**What is expected**
Please copy every record below exactly and leave out the pictures.

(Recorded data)
· · · · · · ·

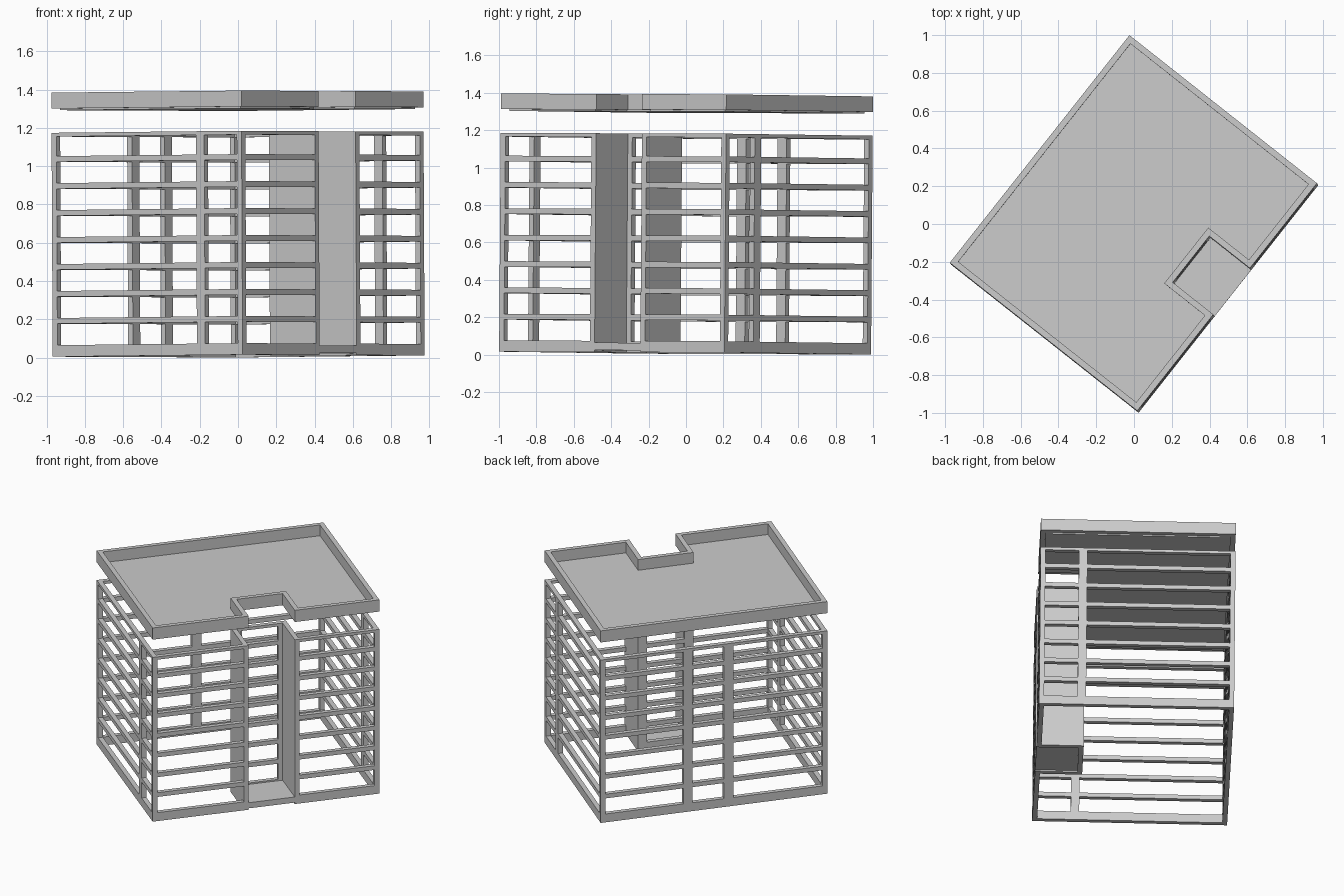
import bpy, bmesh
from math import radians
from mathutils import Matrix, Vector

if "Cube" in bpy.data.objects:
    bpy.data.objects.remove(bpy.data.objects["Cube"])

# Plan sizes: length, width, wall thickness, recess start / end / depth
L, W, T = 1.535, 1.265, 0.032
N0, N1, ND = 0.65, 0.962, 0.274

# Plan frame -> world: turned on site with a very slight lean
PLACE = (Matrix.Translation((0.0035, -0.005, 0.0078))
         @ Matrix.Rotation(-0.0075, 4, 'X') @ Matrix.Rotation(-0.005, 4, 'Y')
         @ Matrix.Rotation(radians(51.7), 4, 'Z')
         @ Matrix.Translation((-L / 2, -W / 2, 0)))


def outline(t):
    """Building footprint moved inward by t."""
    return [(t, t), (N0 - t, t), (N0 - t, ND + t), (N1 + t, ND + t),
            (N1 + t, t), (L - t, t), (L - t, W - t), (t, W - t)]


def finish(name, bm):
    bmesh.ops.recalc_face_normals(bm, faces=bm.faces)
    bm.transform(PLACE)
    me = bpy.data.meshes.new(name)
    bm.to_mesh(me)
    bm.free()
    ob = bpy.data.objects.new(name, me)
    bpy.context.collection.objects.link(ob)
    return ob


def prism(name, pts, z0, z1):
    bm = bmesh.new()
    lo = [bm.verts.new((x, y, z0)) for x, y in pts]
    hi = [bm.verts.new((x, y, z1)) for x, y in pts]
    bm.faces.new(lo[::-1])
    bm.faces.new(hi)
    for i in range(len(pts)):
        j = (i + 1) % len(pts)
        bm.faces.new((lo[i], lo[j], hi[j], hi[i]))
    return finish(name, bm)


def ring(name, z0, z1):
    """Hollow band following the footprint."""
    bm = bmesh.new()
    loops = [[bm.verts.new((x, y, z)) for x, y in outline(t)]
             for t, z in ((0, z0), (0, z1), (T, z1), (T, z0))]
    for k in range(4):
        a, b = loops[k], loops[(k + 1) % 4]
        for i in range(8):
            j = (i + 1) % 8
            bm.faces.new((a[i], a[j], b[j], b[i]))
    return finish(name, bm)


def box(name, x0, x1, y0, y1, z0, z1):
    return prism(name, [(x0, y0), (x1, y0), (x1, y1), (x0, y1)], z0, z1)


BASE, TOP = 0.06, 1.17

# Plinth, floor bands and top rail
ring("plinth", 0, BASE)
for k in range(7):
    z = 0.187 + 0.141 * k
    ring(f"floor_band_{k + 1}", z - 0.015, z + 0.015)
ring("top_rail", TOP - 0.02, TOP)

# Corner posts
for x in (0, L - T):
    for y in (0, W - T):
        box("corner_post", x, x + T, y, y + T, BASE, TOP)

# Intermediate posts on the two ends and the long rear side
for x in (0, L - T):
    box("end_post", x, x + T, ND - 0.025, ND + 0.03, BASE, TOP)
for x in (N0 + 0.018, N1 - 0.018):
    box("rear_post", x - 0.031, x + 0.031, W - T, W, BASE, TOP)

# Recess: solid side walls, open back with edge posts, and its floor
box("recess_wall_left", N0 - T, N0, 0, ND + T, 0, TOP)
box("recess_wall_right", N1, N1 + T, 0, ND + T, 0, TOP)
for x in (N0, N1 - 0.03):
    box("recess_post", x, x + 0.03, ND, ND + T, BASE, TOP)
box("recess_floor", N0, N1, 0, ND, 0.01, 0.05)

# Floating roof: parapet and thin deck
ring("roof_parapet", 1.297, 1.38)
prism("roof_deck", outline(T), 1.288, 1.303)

· · · · · · ·

**Result for this task**
import bpy, bmesh
from math import radians
from mathutils import Matrix, Vector

if "Cube" in bpy.data.objects:
    bpy.data.objects.remove(bpy.data.objects["Cube"])

# Plan sizes: length, width, wall thickness, recess start / end / depth
L, W, T = 1.535, 1.265, 0.032
N0, N1, ND = 0.65, 0.962, 0.274

# Plan frame -> world: turned on site with a very slight lean
PLACE = (Matrix.Translation((0.0035, -0.005, 0.0078))
         @ Matrix.Rotation(-0.0075, 4, 'X') @ Matrix.Rotation(-0.005, 4, 'Y')
         @ Matrix.Rotation(radians(51.7), 4, 'Z')
         @ Matrix.Translation((-L / 2, -W / 2, 0)))


def outline(t):
    """Building footprint moved inward by t."""
    return [(t, t), (N0 - t, t), (N0 - t, ND + t), (N1 + t, ND + t),
            (N1 + t, t), (L - t, t), (L - t, W - t), (t, W - t)]


def finish(name, bm):
    bmesh.ops.recalc_face_normals(bm, faces=bm.faces)
    bm.transform(PLACE)
    me = bpy.data.meshes.new(name)
    bm.to_mesh(me)
    bm.free()
    ob = bpy.data.objects.new(name, me)
    bpy.context.collection.objects.link(ob)
    return ob


def prism(name, pts, z0, z1):
    bm = bmesh.new()
    lo = [bm.verts.new((x, y, z0)) for x, y in pts]
    hi = [bm.verts.new((x, y, z1)) for x, y in pts]
    bm.faces.new(lo[::-1])
    bm.faces.new(hi)
    for i in range(len(pts)):
        j = (i + 1) % len(pts)
        bm.faces.new((lo[i], lo[j], hi[j], hi[i]))
    return finish(name, bm)


def ring(name, z0, z1):
    """Hollow band following the footprint."""
    bm = bmesh.new()
    loops = [[bm.verts.new((x, y, z)) for x, y in outline(t)]
             for t, z in ((0, z0), (0, z1), (T, z1), (T, z0))]
    for k in range(4):
        a, b = loops[k], loops[(k + 1) % 4]
        for i in range(8):
            j = (i + 1) % 8
            bm.faces.new((a[i], a[j], b[j], b[i]))
    return finish(name, bm)


def box(name, x0, x1, y0, y1, z0, z1):
    return prism(name, [(x0, y0), (x1, y0), (x1, y1), (x0, y1)], z0, z1)


BASE, TOP = 0.06, 1.17

# Plinth, floor bands and top rail
ring("plinth", 0, BASE)
for k in range(7):
    z = 0.187 + 0.141 * k
    ring(f"floor_band_{k + 1}", z - 0.015, z + 0.015)
ring("top_rail", TOP - 0.02, TOP)

# Corner posts
for x in (0, L - T):
    for y in (0, W - T):
        box("corner_post", x, x + T, y, y + T, BASE, TOP)

# Intermediate posts on the two ends and the long rear side
for x in (0, L - T):
    box("end_post", x, x + T, ND - 0.025, ND + 0.03, BASE, TOP)
for x in (N0 + 0.018, N1 - 0.018):
    box("rear_post", x - 0.031, x + 0.031, W - T, W, BASE, TOP)

# Recess: solid side walls, open back with edge posts, and its floor
box("recess_wall_left", N0 - T, N0, 0, ND + T, 0, TOP)
box("recess_wall_right", N1, N1 + T, 0, ND + T, 0, TOP)
for x in (N0, N1 - 0.03):
    box("recess_post", x, x + 0.03, ND, ND + T, BASE, TOP)
box("recess_floor", N0, N1, 0, ND, 0.01, 0.05)

# Floating roof: parapet and thin deck
ring("roof_parapet", 1.297, 1.38)
prism("roof_deck", outline(T), 1.288, 1.303)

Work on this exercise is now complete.